## Directions
In the records, find each line where "rungGeometry" occurs, and copy it.

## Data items

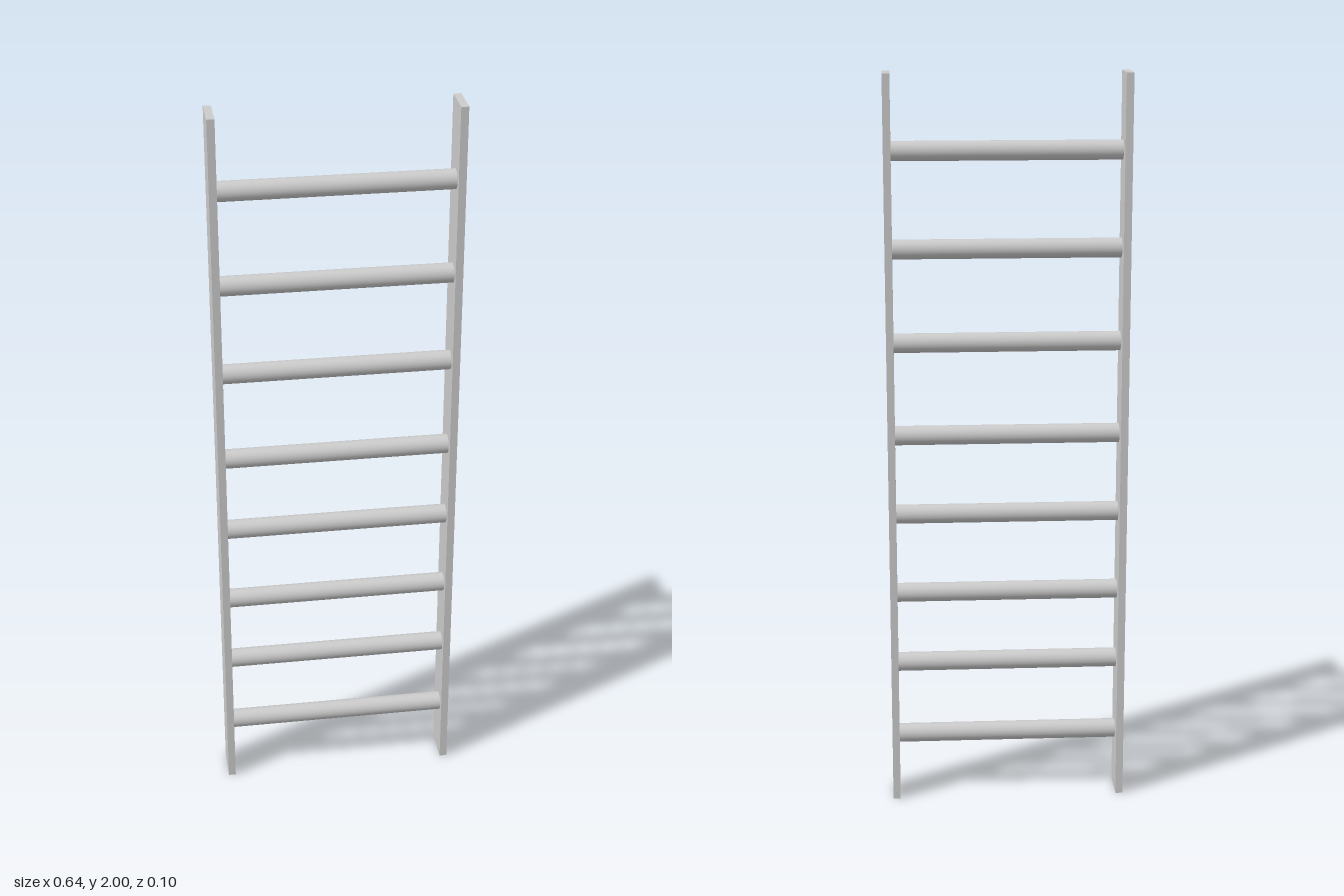
import * as THREE from 'three';

export function createModel() {
  const group = new THREE.Group();
  const material = new THREE.MeshStandardMaterial({ color: 0xcccccc });

  // Two flat side rails
  const railGeometry = new THREE.BoxGeometry(0.02, 2, 0.1);
  for (const side of [-1, 1]) {
    const rail = new THREE.Mesh(railGeometry, material);
    rail.name = side > 0 ? 'leftRail' : 'rightRail';
    rail.position.set(side * 0.312, 1, 0);
    group.add(rail);
  }

  // Round rungs, set slightly forward and unevenly spaced, let into the rails
  const rungGeometry = new THREE.CylinderGeometry(0.026, 0.026, 0.63, 48).rotateZ(Math.PI / 2);
  const rungHeights = [0.174, 0.387, 0.59, 0.815, 1.036, 1.29, 1.541, 1.798];
  rungHeights.forEach((y, i) => {
    const rung = new THREE.Mesh(rungGeometry, material);
    rung.name = `rung${i + 1}`;
    rung.position.set(0, y, 0.009);
    group.add(rung);
  });

  return group;
}
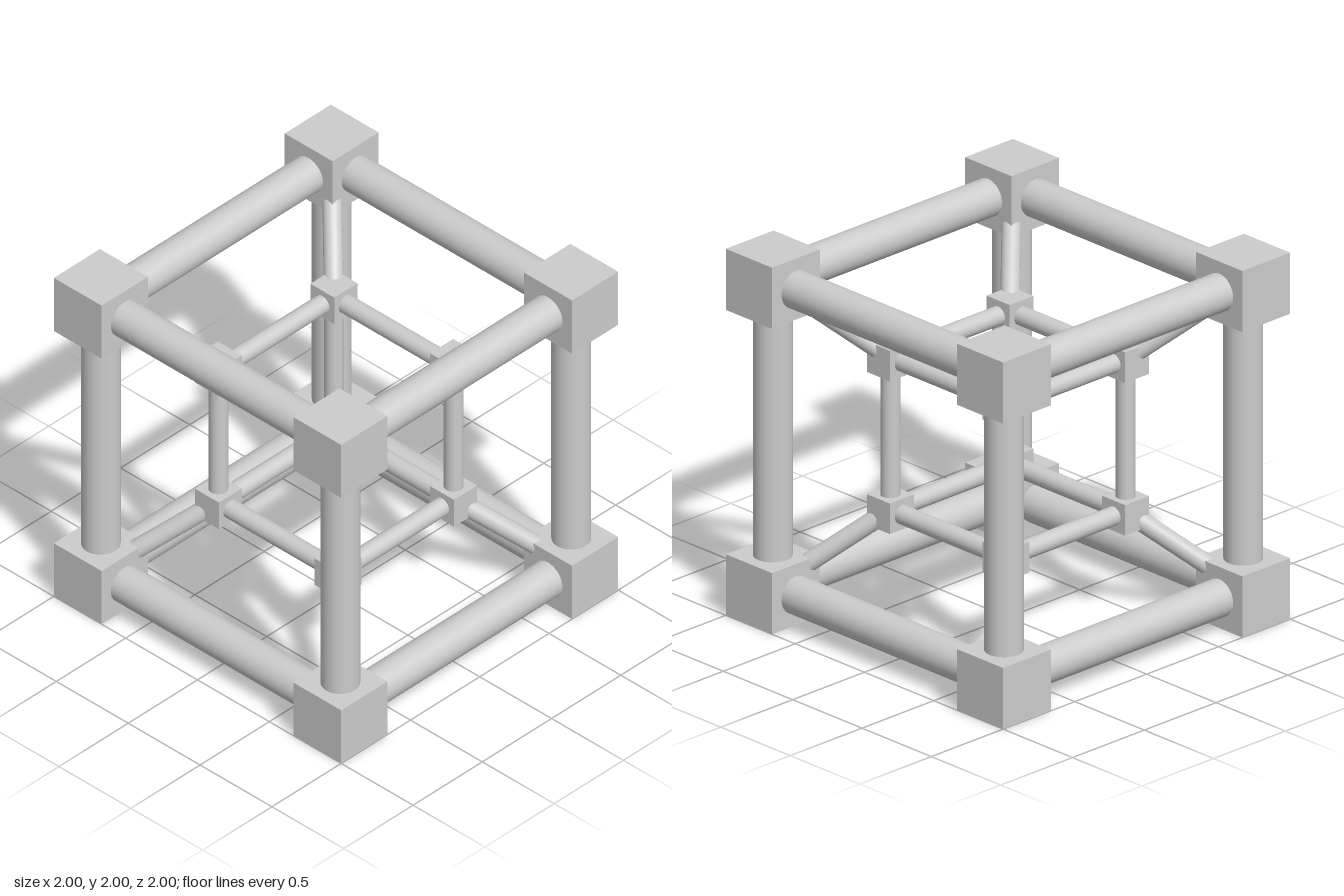
import * as THREE from 'three';

const OUTER = 0.8333; // centre offset of the large corner blocks
const INNER = 0.4167; // centre offset of the small corner blocks
const SIGNS = [-1, 1];

export function createModel() {
  const model = new THREE.Group();
  const material = new THREE.MeshStandardMaterial({ color: 0xcccccc });
  const up = new THREE.Vector3(0, 1, 0);

  const addBlock = (parent, name, position, size) => {
    const mesh = new THREE.Mesh(new THREE.BoxGeometry(size, size, size), material);
    mesh.name = name;
    mesh.position.copy(position);
    parent.add(mesh);
  };

  // Round bar joining two points
  const addBar = (parent, name, a, b, radius) => {
    const dir = b.clone().sub(a);
    const mesh = new THREE.Mesh(new THREE.CylinderGeometry(radius, radius, dir.length(), 48), material);
    mesh.name = name;
    mesh.position.copy(a).add(b).multiplyScalar(0.5);
    mesh.quaternion.setFromUnitVectors(up, dir.normalize());
    parent.add(mesh);
  };

  // Cube frame: eight corner blocks and twelve edge bars
  const addFrame = (name, offset, blockSize, barRadius) => {
    const frame = new THREE.Group();
    frame.name = name + 'Frame';
    for (const x of SIGNS) for (const y of SIGNS) for (const z of SIGNS) {
      addBlock(frame, name + 'CornerBlock', new THREE.Vector3(x, y, z).multiplyScalar(offset), blockSize);
    }
    for (const axis of [0, 1, 2]) for (const u of SIGNS) for (const v of SIGNS) {
      const end = (s) => new THREE.Vector3()
        .setComponent(axis, s * offset)
        .setComponent((axis + 1) % 3, u * offset)
        .setComponent((axis + 2) % 3, v * offset);
      addBar(frame, name + 'EdgeBar', end(-1), end(1), barRadius);
    }
    model.add(frame);
  };

  addFrame('outer', OUTER, 0.3333, 0.1);
  addFrame('inner', INNER, 0.1667, 0.05);

  // Diagonal struts between matching corners of the two frames
  const struts = new THREE.Group();
  struts.name = 'diagonalStruts';
  for (const x of SIGNS) for (const y of SIGNS) for (const z of SIGNS) {
    const corner = new THREE.Vector3(x, y, z);
    addBar(struts, 'diagonalStrut', corner.clone().multiplyScalar(INNER),
      corner.clone().multiplyScalar(OUTER), 0.05);
  }
  model.add(struts);

  // Stand the frames on the ground
  for (const part of model.children) part.position.y = 1;
  return model;
}
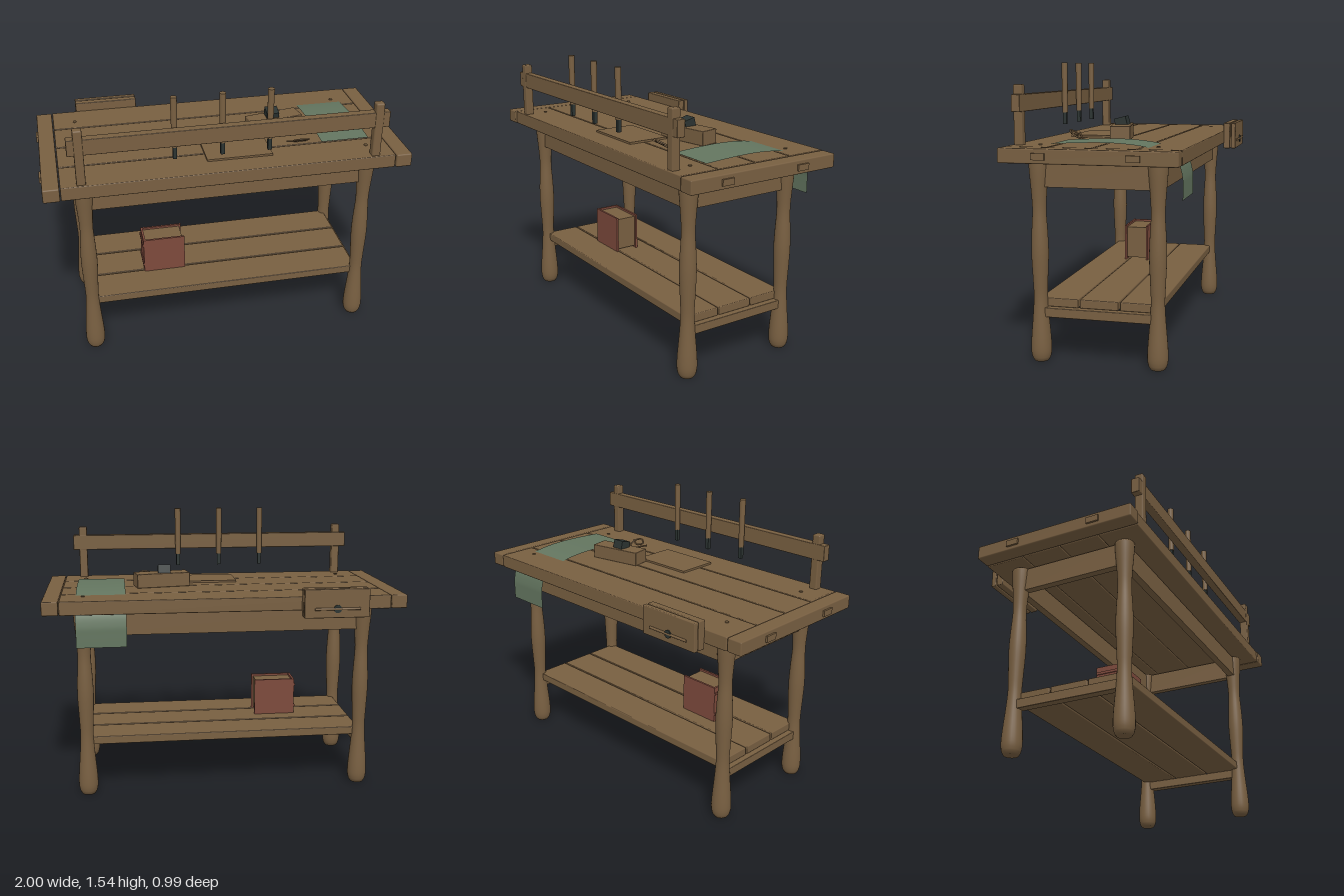
import * as THREE from 'three';
import { RoundedBoxGeometry } from 'three/addons/geometries/RoundedBoxGeometry.js';

const material = (name, color, side = THREE.FrontSide) => {
  const m = new THREE.MeshStandardMaterial({ color, side });
  m.name = name;
  return m;
};

export function createModel() {
  const wood = material('wood', 0x785f41);
  const iron = material('dark iron', 0x2b3331);
  const red = material('book red', 0x7d4a3c);
  const green = material('green cloth', 0x63755f, THREE.DoubleSide);

  const model = new THREE.Group();
  model.name = 'workbench';

  const add = (name, geometry, mat, x = 0, y = 0, z = 0, parent = model) => {
    const mesh = new THREE.Mesh(geometry, mat);
    mesh.name = name;
    mesh.position.set(x, y, z);
    parent.add(mesh);
    return mesh;
  };
  // Box given by its extents on each axis, with an optional small bevel
  const box = (name, mat, [x0, x1], [y0, y1], [z0, z1], bevel = 0, parent = model) => {
    const size = [x1 - x0, y1 - y0, z1 - z0];
    const geometry = bevel ? new RoundedBoxGeometry(...size, 1, bevel) : new THREE.BoxGeometry(...size);
    return add(name, geometry, mat, (x0 + x1) / 2, (y0 + y1) / 2, (z0 + z1) / 2, parent);
  };
  const span = (c, w) => [c - w / 2, c + w / 2];

  const LEG_X = 0.78, LEG_Z = [0.355, -0.27], TOP = 1.13;

  // Table top: four planks between two end boards with through tenons
  for (let i = 0; i < 4; i++) {
    const z = -0.415 + i * 0.2265;
    box('topPlank', wood, [-0.898, 0.898], [1.055, TOP], [z, z + 0.222], 0.005);
  }
  for (const s of [-1, 1]) {
    box('endBoard', wood, span(s * 0.946, 0.088), [1.055, TOP], [-0.415, 0.493], 0.007);
    for (const z of [0.28, -0.195]) box('tenon', wood, span(s * 0.98, 0.04), [1.075, 1.108], span(z, 0.07));
    for (const z of [0.345, -0.27]) add('peg', new THREE.CylinderGeometry(0.01, 0.01, 0.02, 12), wood, s * 0.775, 1.125, z);
  }

  // Turned legs
  const legProfile = new THREE.SplineCurve([
    [0.047, 0.015], [0.054, 0.05], [0.052, 0.12], [0.042, 0.24], [0.036, 0.34], [0.039, 0.43],
    [0.045, 0.57], [0.042, 0.68], [0.036, 0.79], [0.040, 0.88], [0.049, 0.99], [0.052, 1.047],
  ].map(p => new THREE.Vector2(...p)));
  const legPoints = [new THREE.Vector2(0, 0), new THREE.Vector2(0.038, 0), ...legProfile.getPoints(36), new THREE.Vector2(0, 1.047)];
  const legGeometry = new THREE.LatheGeometry(legPoints, 24);
  for (const x of [-LEG_X, LEG_X]) for (const z of LEG_Z) add('leg', legGeometry, wood, x, 0, z);

  // Aprons, side stretchers and the lower shelf
  for (const z of LEG_Z) box('longApron', wood, [-LEG_X, LEG_X], [0.917, 1.04], span(z, 0.04));
  for (const x of [-LEG_X, LEG_X]) {
    box('sideApron', wood, span(x, 0.04), [0.917, 1.043], [-0.27, 0.355]);
    box('stretcher', wood, span(x, 0.05), [0.237, 0.287], [-0.27, 0.355], 0.004);
  }
  for (const z of [0.2575, 0.0425, -0.1725]) box('shelfPlank', wood, [-0.775, 0.775], [0.287, 0.333], span(z, 0.207), 0.005);

  // Tool rack: posts and rail
  for (const x of [-0.79, 0.788]) box('rackPost', wood, span(x, 0.048), [1.125, 1.435], [0.427, 0.475], 0.008);
  box('rackRail', wood, [-0.85, 0.847], [1.297, 1.385], [0.425, 0.472], 0.004);

  // Chisels hanging behind the rail
  for (const x of [-0.297, -0.044, 0.21]) {
    const chisel = new THREE.Group();
    chisel.name = 'chisel';
    chisel.position.set(x, 0, 0.405);
    model.add(chisel);
    add('chiselHandle', new THREE.CylinderGeometry(0.0175, 0.0155, 0.28, 16), wood, 0, 1.405, 0, chisel);
    box('chiselBlade', iron, span(0, 0.021), [1.198, 1.268], span(0, 0.021), 0, chisel);
  }

  // Vise on the back edge
  box('viseInnerJaw', wood, [-0.758, -0.4], [1.023, 1.18], [-0.452, -0.412], 0.005);
  box('viseOuterJaw', wood, [-0.758, -0.4], [1.023, 1.18], [-0.486, -0.458], 0.005);
  const screw = add('viseScrew', new THREE.CylinderGeometry(0.022, 0.022, 0.08, 16), iron, -0.58, 1.073, -0.452);
  screw.rotation.x = Math.PI / 2;
  const handle = add('viseHandle', new THREE.CylinderGeometry(0.007, 0.007, 0.25, 10), wood, -0.58, 1.073, -0.488);
  handle.rotation.z = Math.PI / 2;

  // Hand plane with its tilted iron
  const plane = new THREE.Group();
  plane.name = 'handPlane';
  plane.position.set(0.332, TOP, 0.036);
  plane.rotation.y = 0.19;
  model.add(plane);
  box('planeBody', wood, span(0, 0.31), [0, 0.08], span(0, 0.108), 0.004, plane);
  const blade = add('planeIron', new THREE.BoxGeometry(0.07, 0.09, 0.066), iron, 0.318, 1.205, 0.034);
  blade.rotation.x = 0.25;

  // Wood shaving: a loose curl lying on a slope
  const curl = [[0.34, 0.275], [0.385, 0.255], [0.425, 0.235], [0.465, 0.252], [0.455, 0.288], [0.42, 0.302],
    [0.385, 0.28], [0.42, 0.262], [0.47, 0.285]].map(([x, z]) => new THREE.Vector3(x, 1.14 + 0.65 * (z - 0.24), z));
  add('shaving', new THREE.TubeGeometry(new THREE.CatmullRomCurve3(curl), 60, 0.005, 6), wood);

  // Thin board on the table top
  box('thinBoard', wood, [-0.115, 0.245], [TOP, 1.141], [0.12, 0.357]);

  // Cloth lying on the top and hanging down behind
  const drape = new THREE.CatmullRomCurve3([[0.275, 1.139], [0.15, 1.146], [0, 1.15], [-0.12, 1.145], [-0.225, 1.131],
    [-0.32, 1.105], [-0.375, 1.065], [-0.398, 0.99], [-0.4, 0.94], [-0.4, 0.875]].map(([z, y]) => new THREE.Vector3(0, y, z)));
  const cloth = new THREE.PlaneGeometry(0.27, 1, 1, 40);
  const pos = cloth.attributes.position;
  for (let i = 0; i < pos.count; i++) {
    const p = drape.getPoint(pos.getY(i) + 0.5);
    pos.setXYZ(i, pos.getX(i) + 0.68, p.y, p.z);
  }
  cloth.computeVertexNormals();
  add('cloth', cloth, green);

  // Book standing on the shelf
  const book = new THREE.Group();
  book.name = 'book';
  model.add(book);
  for (const z of [0.164, 0.03]) box('bookCover', red, [-0.457, -0.217], [0.333, 0.547], span(z, 0.012), 0, book);
  box('bookSpine', red, [-0.457, -0.445], [0.333, 0.547], [0.03, 0.164], 0, book);
  box('bookPages', wood, [-0.445, -0.228], [0.345, 0.535], [0.036, 0.158], 0, book);
  for (const y of [0.38, 0.51]) box('spineRib', red, [-0.463, -0.455], span(y, 0.014), [0.026, 0.168], 0, book);

  return model;
}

## Response to this task
  const rungGeometry = new THREE.CylinderGeometry(0.026, 0.026, 0.63, 48).rotateZ(Math.PI / 2);
    const rung = new THREE.Mesh(rungGeometry, material);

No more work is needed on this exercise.